A total 12 million Germans suffer from periodontitis. If the inflammation remains untreated, this could lead to tooth loss. However, it is also suspected of triggering many other diseases, like cardiopulmonary diseases. Researchers are studying the interactions, and developing compounds to combat the causative agents.
If the gums bleed when brushing one's teeth or biting into an apple, this condition could be pointing to periodontitis -an inflammatory disease of the periodontal apparatus. Bacterial plaque attacks the bones; over time, the tooth could loosen. Leaving the disease untreated could lead to tooth loss. Periodontitis, also known as periodontal disease or "shrinking gums," is also a source of disease for the entire body: If the to some extent highly aggressive bacteria make their way into the blood circulation, they could cause additional damage. Medical studies highlight the interaction between periodontal disease triggers and various diseases like cardiopulmonary disease, rheumatoid arthritis, and chronic obstructive pulmonary disease (COPD). Evidence shows that the affected patient has an elevated risk of cardiovascular constriction, as well as Alzheimer's.
According to the World Health Organization, around 60 percent of all adults suffer from gum inflammation and are in need of treatment - which is a rather high figure. In the EU project known as "TRIGGER," eleven European research institutions from nine countries are dedicated to the study of the widespread disease. They investigate the influence of periodontitis pathogens on the aforementioned diseases. The goal is to explain and prove the connections between periodontitis and other inflammatory diseases, and that effective oral hygiene and treatment of the periodontal disease can improve the status of one's general health. One particular task of the joint project was taken over by the Department of Drug Design and Target Validation of the Fraunhofer Institute for Cell Therapy and Immunology IZI: the researchers for the satellite office of the IZI in Halle/Saale aim to develop substances that can be used to treat pathogenic oral germs effectively. To support their efforts, the Halle-based team is entitled to one-tenth of the total research grant of EUR 7.8 million. The Group's expertise lies in identifying pathological mechanisms at the protein level and optimizing substances based on these insights.
"We are searching for the active ingredients to battle the highly toxic bacteria known as Porphyromonas gingivalis. This aggressive lead pathogen resides in the gingival pockets of the gums. It is responsible for gingivitis - the gum disease of the mouth that can lead to the development of periodontitis," explains Dr. Hans-Ulrich Demuth, head and initiator of the project group in Halle. The expert in proteins headed up an "active ingredient research" work group for a long time at the Martin-Luther-Universität Halle, and later at the Leibnitz Institute for Natural Substances Research in Jena. During his tenure as managing director of Probiodrug AG, the biotechnology company, his team designed a treatment plan for age-related diabetes that is currently on the market today.
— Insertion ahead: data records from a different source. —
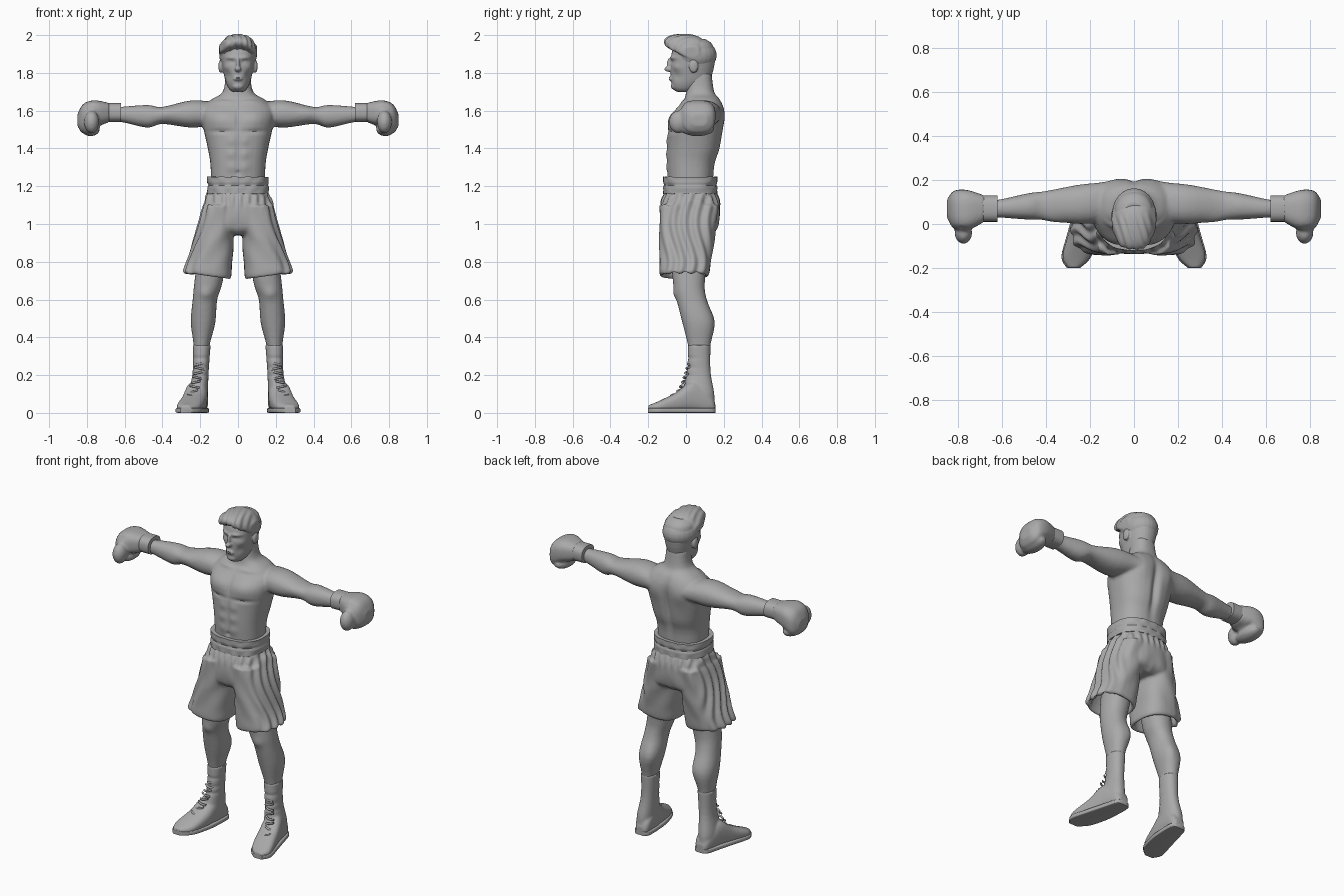
import bpy, bmesh, math

if "Cube" in bpy.data.objects:
    bpy.data.objects.remove(bpy.data.objects["Cube"])

grey = bpy.data.materials.new("plain grey")
grey.use_nodes = True
grey.diffuse_color = (.4, .4, .4, 1)
grey.node_tree.nodes["Principled BSDF"].inputs["Base Color"].default_value = grey.diffuse_color


def clamp(value):
    return max(0, min(1, value))


def core(z, half, front, back):
    """Level section centred on the body."""
    return dict(z=z, x=(-half, half), y=(front, back))


def blend(before, start, end, after, t):
    """Smooth step between two sections, guided by their neighbours."""
    lead, tail = (end - before) / 2, (after - start) / 2
    ease = t * t * (3 - 2 * t)
    return start + (end - start) * ease + lead * t * (1 - t) ** 2 - tail * t * t * (1 - t)


def loft(bm, sections, power=2.2, sides=32, steps=4, mirror=False):
    """Skin rounded sections; the axis with a single number is the direction of travel."""
    axis = next(name for name in "xyz" if not isinstance(sections[0][name], tuple))
    first, second = [name for name in "xyz" if name != axis]
    flat = [(s[axis], *s[first], *s[second]) for s in sections]
    padded = [flat[0], *flat, flat[-1]]
    rows = [[blend(*values, step / steps) for values in zip(*padded[i:i + 4])]
            for i in range(len(flat) - 1) for step in range(steps)]
    rows.append(flat[-1])
    for side in ((1, -1) if mirror else (1,)):
        rings = []
        for position, low_a, high_a, low_b, high_b in rows:
            ring = []
            for k in range(sides):
                angle = math.tau * k / sides
                c, s = math.cos(angle), math.sin(angle)
                c = math.copysign(abs(c) ** (2 / power), c)
                s = math.copysign(abs(s) ** (2 / power), s)
                point = {axis: position,
                         first: (low_a + high_a + (high_a - low_a) * c) / 2,
                         second: (low_b + high_b + (high_b - low_b) * s) / 2}
                ring.append(bm.verts.new((point["x"] * side, point["y"], point["z"])))
            rings.append(ring)
        faces = [bm.faces.new(rings[0]), bm.faces.new(rings[-1])]
        for lower, upper in zip(rings, rings[1:]):
            for k in range(sides):
                faces.append(bm.faces.new((lower[k - 1], lower[k], upper[k], upper[k - 1])))
        bmesh.ops.recalc_face_normals(bm, faces=faces)


def ball(bm, centre, radii, mirror=False):
    """Ellipsoid, lofted pole to pole."""
    (x, y, z), (wide, deep, tall) = centre, radii
    sections = []
    for k in range(15):
        angle = math.pi * (k + .2) / 14.4
        r = math.sin(angle)
        sections.append(dict(z=z - tall * math.cos(angle), x=(x - wide * r, x + wide * r), y=(y - deep * r, y + deep * r)))
    loft(bm, sections, power=2, sides=24, steps=1, mirror=mirror)


def bump(at, size, amount):
    """Soft swelling (or hollow) on both sides of the body."""
    def height(co):
        offset = (abs(co.x) - at[0], co.y - at[1], co.z - at[2])
        return amount * math.exp(-sum((d / r) ** 2 for d, r in zip(offset, size)))
    return height


def finish(name, bm, voxel=None, relief=()):
    """Make the object, fuse overlapping shapes into one skin if asked, and press in the reliefs."""
    mesh = bpy.data.meshes.new(name)
    bm.to_mesh(mesh)
    bm.free()
    obj = bpy.data.objects.new(name, mesh)
    bpy.context.collection.objects.link(obj)
    if voxel:
        fuse = obj.modifiers.new("fuse", "REMESH")
        fuse.mode, fuse.voxel_size = "VOXEL", voxel
        relax = obj.modifiers.new("relax", "SMOOTH")
        relax.factor, relax.iterations = .5, 3
        graph = bpy.context.evaluated_depsgraph_get()
        fused = bpy.data.meshes.new_from_object(obj.evaluated_get(graph))
        obj.modifiers.clear()
        obj.data = fused
        bpy.data.meshes.remove(mesh)
    if relief:
        moves = [v.normal * sum(height(v.co) for height in relief) for v in obj.data.vertices]
        for v, move in zip(obj.data.vertices, moves):
            v.co += move
    obj.data.materials.clear()
    obj.data.materials.append(grey)
    bpy.ops.object.select_all(action="DESELECT")
    bpy.context.view_layer.objects.active = obj
    obj.select_set(True)
    bpy.ops.object.shade_smooth_by_angle(angle=math.radians(50))
    return obj


# Torso and neck
body = bmesh.new()
loft(body, [
    core(z=1.1, half=.14, front=-.09, back=.14), core(z=1.3, half=.145, front=-.1, back=.15),
    core(z=1.4, half=.16, front=-.1, back=.18), core(z=1.54, half=.19, front=-.09, back=.2),
    core(z=1.61, half=.19, front=-.05, back=.2), core(z=1.66, half=.14, front=-.01, back=.18),
    core(z=1.7, half=.08, front=0, back=.15), core(z=1.8, half=.065, front=.01, back=.135)], power=2.4)
# Arms
loft(body, [
    dict(x=.1, y=(.02, .19), z=(1.53, 1.64)), dict(x=.24, y=(0, .18), z=(1.51, 1.655)),
    dict(x=.4, y=(.02, .15), z=(1.53, 1.62)), dict(x=.48, y=(.02, .14), z=(1.51, 1.63)),
    dict(x=.62, y=(.03, .11), z=(1.54, 1.62)), dict(x=.7, y=(.03, .11), z=(1.54, 1.61))], mirror=True)
# Legs
loft(body, [
    dict(z=.95, x=(.04, .2), y=(-.09, .13)), dict(z=.7, x=(.08, .23), y=(-.07, .1)),
    dict(z=.6, x=(.11, .24), y=(-.05, .11)), dict(z=.48, x=(.12, .25), y=(-.02, .15)),
    dict(z=.36, x=(.15, .235), y=(.01, .13)), dict(z=.28, x=(.16, .235), y=(.02, .12))], mirror=True)
pectoral = bump(at=(.09, -.09, 1.56), size=(.07, .1, .05), amount=.014)
pectoral_crease = bump(at=(.09, -.09, 1.49), size=(.07, .05, .01), amount=-.008)
breastbone = bump(at=(0, -.09, 1.55), size=(.01, .06, .06), amount=-.009)
belly_line = bump(at=(0, -.1, 1.38), size=(.01, .05, .09), amount=-.006)
navel = bump(at=(0, -.1, 1.27), size=(.01, .05, .01), amount=-.012)
collarbone = bump(at=(.08, -.02, 1.645), size=(.06, .05, .01), amount=.008)
spine = bump(at=(0, .2, 1.45), size=(.02, .07, .15), amount=-.024)
shoulder_blade = bump(at=(.09, .2, 1.56), size=(.05, .05, .06), amount=.01)
biceps = bump(at=(.37, .02, 1.59), size=(.05, .04, .03), amount=.007)
kneecap = bump(at=(.17, -.06, .63), size=(.03, .04, .03), amount=.009)
calf = bump(at=(.15, .14, .49), size=(.03, .05, .06), amount=.007)
abdominals = [bump(at=(.035, -.1, z), size=(.025, .05, .025), amount=.006) for z in (1.3, 1.37, 1.44)]
finish("body", body, voxel=.009, relief=[
    pectoral, pectoral_crease, breastbone, belly_line, navel, collarbone, spine,
    shoulder_blade, biceps, kneecap, calf, *abdominals])

# Head: skull, nose, bridge, lips, chin, eyes and ears
head = bmesh.new()
loft(head, [
    core(z=1.7, half=.03, front=-.05, back=.03), core(z=1.72, half=.05, front=-.07, back=.07),
    core(z=1.77, half=.07, front=-.08, back=.13), core(z=1.88, half=.09, front=-.08, back=.155),
    core(z=1.95, half=.085, front=-.06, back=.14), core(z=1.98, half=.05, front=-.03, back=.1)])
ball(head, centre=(0, -.09, 1.82), radii=(.017, .025, .015))
ball(head, centre=(0, -.083, 1.845), radii=(.011, .02, .035))
ball(head, centre=(0, -.08, 1.77), radii=(.025, .013, .012))
ball(head, centre=(0, -.06, 1.73), radii=(.03, .02, .02))
ball(head, centre=(.034, -.062, 1.857), radii=(.015, .014, .011), mirror=True)
ball(head, centre=(.092, .04, 1.835), radii=(.012, .025, .035), mirror=True)
mouth_line = bump(at=(0, -.09, 1.772), size=(.025, .02, .003), amount=-.005)
eye_socket = bump(at=(.036, -.085, 1.858), size=(.02, .04, .012), amount=-.007)
brow = bump(at=(.036, -.08, 1.88), size=(.03, .04, .01), amount=.008)
cheekbone = bump(at=(.06, -.05, 1.83), size=(.02, .04, .02), amount=.005)
cheek_hollow = bump(at=(.055, -.06, 1.785), size=(.02, .04, .025), amount=-.006)
finish("head", head, voxel=.005, relief=[mouth_line, eye_socket, brow, cheekbone, cheek_hollow])


# Hair: close cap and a swept quiff with combed strands
def strands(co):
    on_quiff = clamp((co.z - 1.89) * 20) * clamp((.06 - co.y) * 20)
    return .0025 * math.sin(co.x * 190 + co.y * 60) * on_quiff


hair = bmesh.new()
ball(hair, centre=(0, .045, 1.893), radii=(.1, .118, .09))
loft(hair, [
    dict(x=-.1, y=(-.03, .05), z=(1.9, 1.94)), dict(x=-.06, y=(-.1, .08), z=(1.91, 1.99)),
    dict(x=0, y=(-.115, .09), z=(1.925, 2.005)), dict(x=.06, y=(-.1, .09), z=(1.91, 1.99)),
    dict(x=.1, y=(-.02, .07), z=(1.88, 1.94))])
finish("hair", hair, voxel=.006, relief=[strands])

# Boxing gloves: fist, curled fingers and thumb
gloves = bmesh.new()
loft(gloves, [
    dict(x=.68, y=(.01, .13), z=(1.54, 1.64)), dict(x=.76, y=(-.03, .155), z=(1.51, 1.655)),
    dict(x=.82, y=(-.02, .15), z=(1.48, 1.635)), dict(x=.85, y=(.03, .11), z=(1.52, 1.58))], power=2.8, mirror=True)
ball(gloves, centre=(.78, .06, 1.505), radii=(.05, .09, .04), mirror=True)
ball(gloves, centre=(.775, -.04, 1.54), radii=(.04, .05, .06), mirror=True)
palm = bump(at=(.74, .05, 1.525), size=(.01, .08, .02), amount=-.008)
thumb_seam = bump(at=(.79, -.02, 1.64), size=(.05, .01, .03), amount=-.005)
finish("gloves", gloves, voxel=.008, relief=[palm, thumb_seam])

# Glove cuffs
cuffs = bmesh.new()
loft(cuffs, [dict(x=x, y=(.01, .13), z=(1.54, 1.64)) for x in (.62, .7)], power=2.6, mirror=True)
finish("glove_cuffs", cuffs)


# Shorts: hips and two flared legs, turned inward at the hem to stay hollow
def trouser(z, inset=0):
    drop = 1.1 - z
    return dict(z=z, x=(.01 + drop * .07 + inset, .18 + drop * .28 - inset),
                y=(inset - .14, .175 - drop * .14 - inset))


def folds(co):
    side = clamp((abs(co.x) - .12 - (1.1 - co.z) * .22) * 18)
    pleats = .007 * side * math.sin(co.y * 105 + 2.5 * math.sin(co.z * 14))
    gather = .005 * math.sin(co.x * 150) * math.exp(-((co.z - 1.13) / .035) ** 2)
    drape = .004 * math.sin(abs(co.x) * 45 + co.z * 30) * clamp(1 - abs(co.z - .92) * 6)
    return pleats + gather + drape * (1 - side)


shorts = bmesh.new()
loft(shorts, [
    core(z=1.17, half=.155, front=-.11, back=.16), core(z=1.1, half=.18, front=-.135, back=.18),
    core(z=.98, half=.19, front=-.13, back=.17), core(z=.94, half=.14, front=-.09, back=.13)], power=2.5)
loft(shorts, [trouser(z) for z in (1.1, 1, .9, .8, .72)]
     + [trouser(z, inset=.02) for z in (.72, .8, .92)], power=2.6, mirror=True)
for v in finish("shorts", shorts, voxel=.008, relief=[folds]).data.vertices:
    v.co.z += max(0, .85 - v.co.z) * (abs(v.co.x) - .06)


# Waistband in two stitched rows
def stitching(co):
    return .002 * math.sin(co.x * 90) * math.sin(co.z * 80) - .006 * math.exp(-((co.z - 1.207) / .006) ** 2)


waistband = bmesh.new()
loft(waistband, [core(z=z, half=.163, front=-.12, back=.165) for z in (1.16, 1.25)], power=2.5, sides=96, steps=16)
finish("waistband", waistband, relief=[stitching])

# Boots: shaft, foot and flat sole
boots, soles = bmesh.new(), bmesh.new()
loft(boots, [
    dict(z=.36, x=(.145, .24), y=(.01, .13)), dict(z=.22, x=(.155, .24), y=(.005, .13)),
    dict(z=.1, x=(.16, .26), y=(-.02, .15)), dict(z=.01, x=(.165, .255), y=(-.02, .15))], mirror=True)
foot = [
    dict(y=.155, x=(.18, .23), z=(0, .05)), dict(y=.13, x=(.16, .25), z=(0, .1)),
    dict(y=.04, x=(.16, .275), z=(0, .17)), dict(y=-.05, x=(.17, .3), z=(0, .11)),
    dict(y=-.15, x=(.2, .325), z=(0, .06)), dict(y=-.2, x=(.25, .3), z=(0, .04))]
loft(boots, foot, power=2.6, mirror=True)
loft(soles, [dict(s, z=(0, .026), x=(s["x"][0] - .005, s["x"][1] + .005)) for s in foot], power=7, mirror=True)
wrinkles = [bump(at=(.2, .01, z), size=(.06, .05, .01), amount=-.004) for z in (.2, .24, .29)]
finish("boots", boots, voxel=.007, relief=wrinkles)
finish("soles", soles)

# Crossed laces up the front of each boot
laces = bmesh.new()
for row in range(8):
    t = row / 7
    slant = .006 * (-1) ** row
    bar = []
    for u in (-1, 0, 1):
        y, z = .09 * math.sqrt(t) - .08 + .012 * u * u, .09 + .17 * t + slant * u
        bar.append(dict(x=.243 - .045 * t + .026 * u, y=(y - .006, y + .006), z=(z - .006, z + .006)))
    loft(laces, bar, sides=10, mirror=True)
finish("laces", laces)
Porphyromonas gingivalis lives off of the breakdown of collagen in the oral cavity. The bacteria destroys the gum's connective tissue by activating a protein-degrading enzyme - and specifically before it is released into the oral cavity. In order to trigger this mechanism, Porphyromonas gingivalis uses a special enzyme: the bacterial glutaminylcyclase, which is involved with protein maturation. The Halle-based researchers characterized this enzyme years ago in mammals, and discovered new traits. "It plays an essential role in the immune-overreaction to disease patterns, and is involved in inflammatory diseases, such as rheumatoid arthritis, COPD, and Alzheimer's disease, for instance. There is obviously a fundamental connection between certain bacterial infections and various inflammatory diseases that has yet to be explained. We presume that human glutaminyl-cyclase, for instance, forms a variant of the amyloid-beta peptide in Alzheimer's patients that is especially deleterious to nerve cells. A treatment principle based on this to combat Alzheimer's meanwhile is in clinical trials. With gingivitis, the blocking of the bacterial key enzyme could cause starvation of the Porphyromonas gingivalis pathogen," explains Professor Demuth. The biochemist and his team are therefore searching for an inhibitor substance that minimizes the enzyme's action.
The Halle-based group has already seen initial successes. From a package of 20 substances, they could filter out a few highly effective substances, which have inhibited growth of the germ Porphyromonas gingivalis in the cell culture model by 95 percent. Animal-based experiments commence next. Yet before a compound against periodontal disease hits the markets, a series of measures must transpire first. The first manner of business is optimizing the substances before they can be put to clinical trials, in which form and quantity the active ingredient can be administered. "This is a protracted process. But in order to combat periodontitis, an adequately good oral hygiene by itself is not enough. Here, one additionally must resort to medicinal interventions and thus also prevent Porphyromonas gingivalis from triggering other inflammatory diseases," Demuth states.